──────── Task inputs ────────

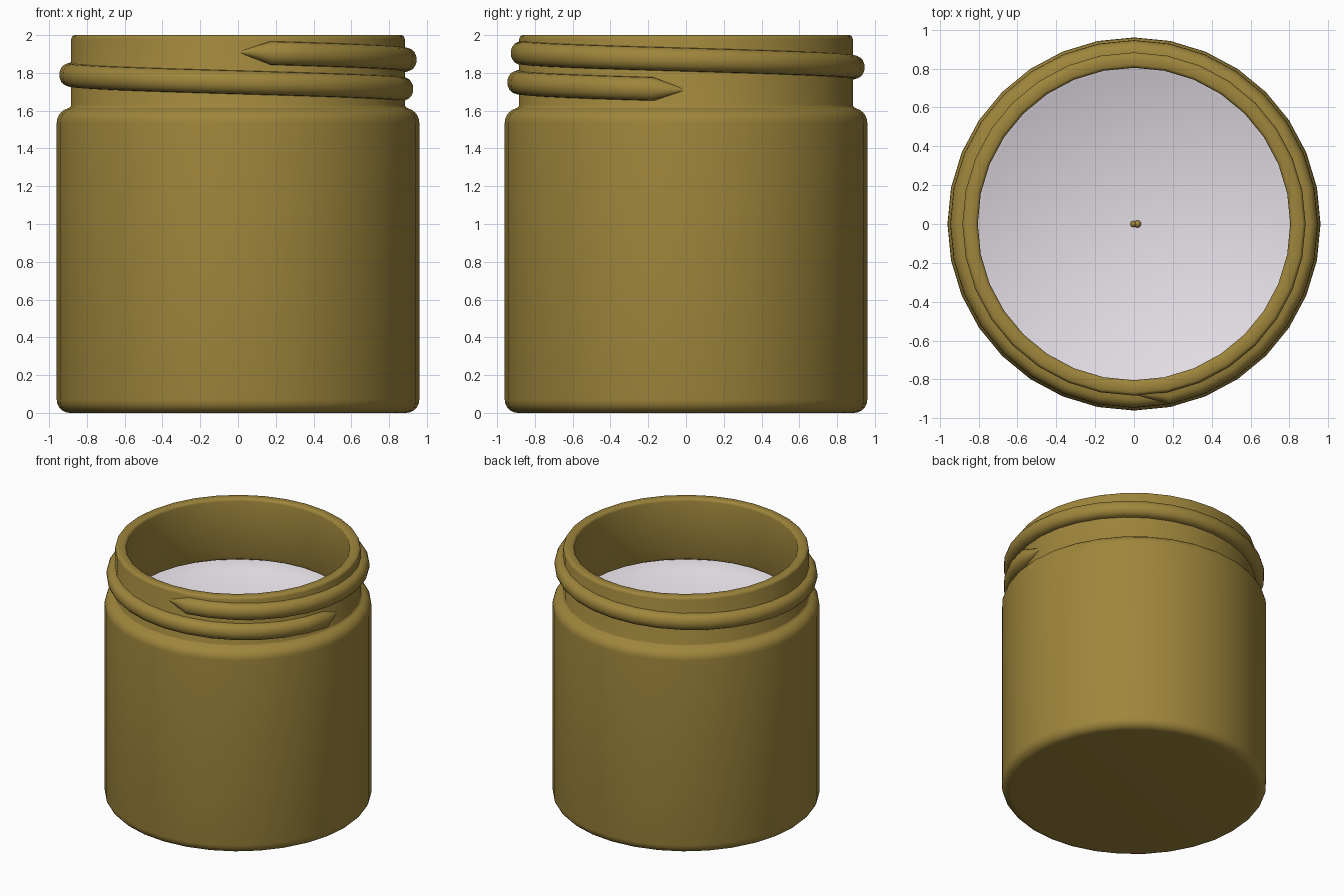
import bpy, bmesh, math
from math import sin, cos, pi, radians

if "Cube" in bpy.data.objects:
    bpy.data.objects.remove(bpy.data.objects["Cube"])

SIDES = 32


def material(name, rgb):
    m = bpy.data.materials.new(name)
    m.diffuse_color = (*rgb, 1)
    m.use_nodes = True
    m.node_tree.nodes["Principled BSDF"].inputs["Base Color"].default_value = m.diffuse_color
    return m


gold = material("antique gold", (0.345, 0.237, 0.045))
white = material("pale lilac white", (0.78, 0.73, 0.79))


def finish(bm, name, mat, angle=40):
    bmesh.ops.remove_doubles(bm, verts=bm.verts, dist=1e-5)
    bmesh.ops.recalc_face_normals(bm, faces=bm.faces)
    me = bpy.data.meshes.new(name)
    bm.to_mesh(me)
    bm.free()
    me.materials.append(mat)
    ob = bpy.data.objects.new(name, me)
    bpy.context.collection.objects.link(ob)
    bpy.ops.object.select_all(action='DESELECT')
    ob.select_set(True)
    bpy.context.view_layer.objects.active = ob
    bpy.ops.object.shade_smooth_by_angle(angle=radians(angle))
    return ob


def skin(bm, rings):
    """Bridge successive closed point rings with quads."""
    vs = [[bm.verts.new(p) for p in r] for r in rings]
    n = len(vs[0])
    for a, b in zip(vs, vs[1:]):
        for i in range(n):
            j = (i + 1) % n
            bm.faces.new((a[i], a[j], b[j], b[i]))
    return vs


def lathe(name, profile, mat, angle=40):
    bm = bmesh.new()
    skin(bm, [[(r * cos(2 * pi * i / SIDES), r * sin(2 * pi * i / SIDES), z)
               for i in range(SIDES)] for r, z in profile])
    # merge the collapsed rings on the axis
    bmesh.ops.remove_doubles(bm, verts=bm.verts, dist=1e-5)
    bmesh.ops.dissolve_degenerate(bm, edges=bm.edges, dist=1e-6)
    return finish(bm, name, mat, angle)


def arc(cx, cz, r, a0, a1, steps=5):
    return [(cx + r * cos(radians(a0 + (a1 - a0) * k / steps)),
             cz + r * sin(radians(a0 + (a1 - a0) * k / steps)))
            for k in range(steps + 1)]


# Jar: outer wall, shoulder, neck, lip and hollow inside
jar_profile = ([(0, 0)]
               + arc(0.89, 0.07, 0.07, -90, 0)
               + arc(0.88, 1.535, 0.08, 0, 75)
               + [(0.890, 1.617), (0.883, 1.63), (0.883, 1.98)]
               + [(0.878, 1.993), (0.867, 2.0), (0.819, 2.0), (0.808, 1.993), (0.804, 1.98)]
               + [(0.804, 1.54), (0.815, 1.515), (0.85, 1.505), (0.875, 1.495), (0.88, 1.47)]
               + [(0.88, 0.12), (0.84, 0.08), (0, 0.08)])
lathe("jar", jar_profile, gold, 50)

# Cream filling with a dished top that climbs the wall
DISH = 0.16
cream_profile = ([(0, 0.085), (0.83, 0.085), (0.876, 0.125), (0.876, 1.485)]
                 + [(0.87 * k / 10, 1.485 - DISH * (1 - (k / 10) ** 2))
                    for k in range(10, -1, -1)])
lathe("cream", cream_profile, white)

# Screw thread: rounded section swept down a helix, pointed at both ends
bm = bmesh.new()
STEPS, PITCH = 40, 0.16
sections = []
for k in range(STEPS + 1):
    a = -pi / 2 + 2 * pi * k / SIDES
    z0 = 1.91 - PITCH * k / SIDES
    s = 0.02 if k in (0, STEPS) else 1.0
    ring = []
    for i in range(11):
        t = -pi / 2 + pi * i / 10
        r = 0.876 + 0.07 * s * cos(t) ** 0.75 if 0 < i < 10 else 0.876
        ring.append((r * cos(a), r * sin(a), z0 + 0.063 * s * sin(t)))
    sections.append(ring)
ends = skin(bm, sections)
bm.faces.new(ends[0])
bm.faces.new(ends[-1])
finish(bm, "screw_thread", gold)

# Tiny nub in the middle of the cream
bm = bmesh.new()
for x, r in ((-0.003, 0.017), (0.018, 0.019)):
    ret = bmesh.ops.create_icosphere(bm, subdivisions=2, radius=r)
    bmesh.ops.translate(bm, verts=ret["verts"], vec=(x, 0, 1.485 - DISH))
finish(bm, "centre_nub", gold)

────────

Problem requirements — Could you reproduce, exactly, every line above from the line with "(0.78, 0.73, 0.79))" to the line with "ob = bpy.data.objects.new(name, me)", and no other line? Both ends count.

Solved exercise —
white = material("pale lilac white", (0.78, 0.73, 0.79))


def finish(bm, name, mat, angle=40):
    bmesh.ops.remove_doubles(bm, verts=bm.verts, dist=1e-5)
    bmesh.ops.recalc_face_normals(bm, faces=bm.faces)
    me = bpy.data.meshes.new(name)
    bm.to_mesh(me)
    bm.free()
    me.materials.append(mat)
    ob = bpy.data.objects.new(name, me)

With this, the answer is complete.